The UK is still part of the EU. So I am wondering, what is the legal basis of the decision to remove the words 'European Union' from the cover of UK passports issued since March 29th 2019 (the original date set for the UK leaving the EU)?
In short: putting it on to begin with is optional.
Quoting a European parliament answer to a similar question (emphasis mine):
What is commonly called an ‘EU passport’ is in fact a national passport established under the national laws of the Member States and issued to their citizens. Under EC law(1) only the security features and the biometric identifiers included in the passport chip have been harmonised on a legal basis relating to the Schengen acquis on crossing the external borders.
The current format of the EU passport contains common features on which Member States have agreed in non-binding resolutions(2) such as for example paper size, the burgundy coloured cover, similar typeface for name and the use of the words ‘European Union’ in the country's official language on the cover. This can be seen as contributing to citizens' identification with the EU and raising their awareness about their common status as EU citizens.
Refs 1 and 2 are:

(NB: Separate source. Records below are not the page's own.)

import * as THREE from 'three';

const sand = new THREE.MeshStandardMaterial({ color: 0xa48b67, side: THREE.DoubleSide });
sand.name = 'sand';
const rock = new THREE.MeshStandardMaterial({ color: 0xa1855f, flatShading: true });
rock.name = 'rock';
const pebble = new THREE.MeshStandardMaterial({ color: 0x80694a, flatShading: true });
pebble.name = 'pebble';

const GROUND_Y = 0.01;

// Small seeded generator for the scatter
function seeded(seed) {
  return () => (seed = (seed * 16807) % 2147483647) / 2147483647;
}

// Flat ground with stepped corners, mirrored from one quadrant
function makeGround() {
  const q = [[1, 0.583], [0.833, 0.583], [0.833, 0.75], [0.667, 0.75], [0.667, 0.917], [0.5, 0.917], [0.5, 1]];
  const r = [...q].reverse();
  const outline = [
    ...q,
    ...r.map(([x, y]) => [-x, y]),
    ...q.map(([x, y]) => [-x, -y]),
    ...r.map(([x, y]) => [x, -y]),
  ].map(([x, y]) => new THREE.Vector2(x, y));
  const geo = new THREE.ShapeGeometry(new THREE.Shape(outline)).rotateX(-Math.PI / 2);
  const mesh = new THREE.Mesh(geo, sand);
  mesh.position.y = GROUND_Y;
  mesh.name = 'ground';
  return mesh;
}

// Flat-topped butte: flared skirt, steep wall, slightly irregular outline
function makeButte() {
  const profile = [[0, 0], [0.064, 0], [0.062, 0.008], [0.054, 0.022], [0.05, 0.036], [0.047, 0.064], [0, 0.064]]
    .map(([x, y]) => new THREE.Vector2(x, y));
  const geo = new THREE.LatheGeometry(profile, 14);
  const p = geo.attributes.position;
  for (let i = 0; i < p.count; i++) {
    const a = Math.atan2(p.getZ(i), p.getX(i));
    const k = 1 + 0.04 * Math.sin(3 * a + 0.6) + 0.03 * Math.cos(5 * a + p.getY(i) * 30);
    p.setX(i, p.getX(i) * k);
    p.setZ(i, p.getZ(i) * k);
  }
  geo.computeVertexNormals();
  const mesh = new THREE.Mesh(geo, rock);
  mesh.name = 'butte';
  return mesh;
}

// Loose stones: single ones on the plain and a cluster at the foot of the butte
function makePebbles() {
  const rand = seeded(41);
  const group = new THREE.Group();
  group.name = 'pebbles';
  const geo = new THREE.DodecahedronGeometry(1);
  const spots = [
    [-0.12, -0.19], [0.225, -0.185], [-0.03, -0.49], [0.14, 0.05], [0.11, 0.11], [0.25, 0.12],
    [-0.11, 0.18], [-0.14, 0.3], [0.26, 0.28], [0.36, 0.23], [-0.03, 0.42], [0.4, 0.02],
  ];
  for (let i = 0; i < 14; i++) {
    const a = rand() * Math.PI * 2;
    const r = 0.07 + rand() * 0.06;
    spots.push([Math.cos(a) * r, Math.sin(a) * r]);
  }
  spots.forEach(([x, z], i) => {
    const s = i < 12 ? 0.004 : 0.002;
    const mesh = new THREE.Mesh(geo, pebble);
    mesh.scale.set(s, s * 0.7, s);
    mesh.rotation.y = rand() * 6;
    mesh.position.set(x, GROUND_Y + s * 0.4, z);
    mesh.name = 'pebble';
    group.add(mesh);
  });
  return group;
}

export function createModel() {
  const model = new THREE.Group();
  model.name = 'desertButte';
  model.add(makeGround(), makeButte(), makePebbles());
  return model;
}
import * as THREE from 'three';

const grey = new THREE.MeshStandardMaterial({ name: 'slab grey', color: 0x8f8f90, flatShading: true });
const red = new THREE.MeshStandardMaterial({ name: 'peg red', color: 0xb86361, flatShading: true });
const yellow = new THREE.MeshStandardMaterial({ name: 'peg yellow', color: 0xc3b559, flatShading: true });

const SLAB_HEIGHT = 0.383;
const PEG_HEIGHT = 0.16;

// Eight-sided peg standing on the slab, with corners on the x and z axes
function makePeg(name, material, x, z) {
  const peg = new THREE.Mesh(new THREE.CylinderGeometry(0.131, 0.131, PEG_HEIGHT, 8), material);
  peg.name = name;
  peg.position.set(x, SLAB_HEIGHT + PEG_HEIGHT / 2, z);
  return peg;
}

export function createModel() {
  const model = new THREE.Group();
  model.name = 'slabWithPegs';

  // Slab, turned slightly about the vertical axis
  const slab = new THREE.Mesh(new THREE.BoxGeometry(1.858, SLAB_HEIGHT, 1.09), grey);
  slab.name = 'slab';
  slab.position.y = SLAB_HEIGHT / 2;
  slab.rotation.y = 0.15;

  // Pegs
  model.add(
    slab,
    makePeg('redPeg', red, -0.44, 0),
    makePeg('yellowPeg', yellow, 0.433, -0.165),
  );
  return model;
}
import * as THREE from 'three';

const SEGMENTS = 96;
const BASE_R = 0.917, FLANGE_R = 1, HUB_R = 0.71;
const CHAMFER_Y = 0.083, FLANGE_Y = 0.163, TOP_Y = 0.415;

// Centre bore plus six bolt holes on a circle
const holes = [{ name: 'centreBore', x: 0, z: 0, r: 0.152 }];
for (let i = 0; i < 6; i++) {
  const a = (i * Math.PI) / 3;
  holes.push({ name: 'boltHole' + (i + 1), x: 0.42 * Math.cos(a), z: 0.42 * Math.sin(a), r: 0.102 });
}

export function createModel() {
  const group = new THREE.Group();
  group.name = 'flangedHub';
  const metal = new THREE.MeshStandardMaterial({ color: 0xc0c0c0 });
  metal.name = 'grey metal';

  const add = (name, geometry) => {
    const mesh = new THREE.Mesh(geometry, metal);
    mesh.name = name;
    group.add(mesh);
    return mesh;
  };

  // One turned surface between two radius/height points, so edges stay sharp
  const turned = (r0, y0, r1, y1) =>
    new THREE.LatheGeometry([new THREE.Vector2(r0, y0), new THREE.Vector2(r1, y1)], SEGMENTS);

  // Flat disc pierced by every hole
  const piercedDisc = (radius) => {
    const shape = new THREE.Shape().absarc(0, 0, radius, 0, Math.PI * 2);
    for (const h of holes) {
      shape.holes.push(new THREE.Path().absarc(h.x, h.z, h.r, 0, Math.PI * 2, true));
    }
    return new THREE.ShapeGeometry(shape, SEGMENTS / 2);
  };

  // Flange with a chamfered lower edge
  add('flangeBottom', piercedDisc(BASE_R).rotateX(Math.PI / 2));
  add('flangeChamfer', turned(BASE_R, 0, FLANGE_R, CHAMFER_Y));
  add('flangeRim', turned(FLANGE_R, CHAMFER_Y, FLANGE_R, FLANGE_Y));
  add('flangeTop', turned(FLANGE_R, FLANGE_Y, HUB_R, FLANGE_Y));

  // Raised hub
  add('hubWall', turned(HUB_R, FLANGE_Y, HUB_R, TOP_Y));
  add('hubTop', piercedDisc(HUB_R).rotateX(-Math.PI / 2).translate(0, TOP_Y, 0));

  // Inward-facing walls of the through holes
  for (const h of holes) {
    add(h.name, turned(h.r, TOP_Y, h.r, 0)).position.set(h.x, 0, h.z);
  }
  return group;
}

Council Regulation (EC) No 2252/2004 of 13.12.2004 on standards for security features and biometrics in passports and travel documents issued by Member States; OJ L 385, 29.12.2004, p. 1-6 — as amended.
23.6.1981 — Resolution of the Representatives of the Governments of the Member States of the European Communities, meeting within the Council of 23 June 1981, OJ C 241, 19.9.1981 p. 1-7.
Both the Burgundy color and the words 'European Union' are recommended as part of passports issued by member states, but neither are compulsory.
As such, the legal basis of the UK's decision is: there's no legal basis for this to be illegal.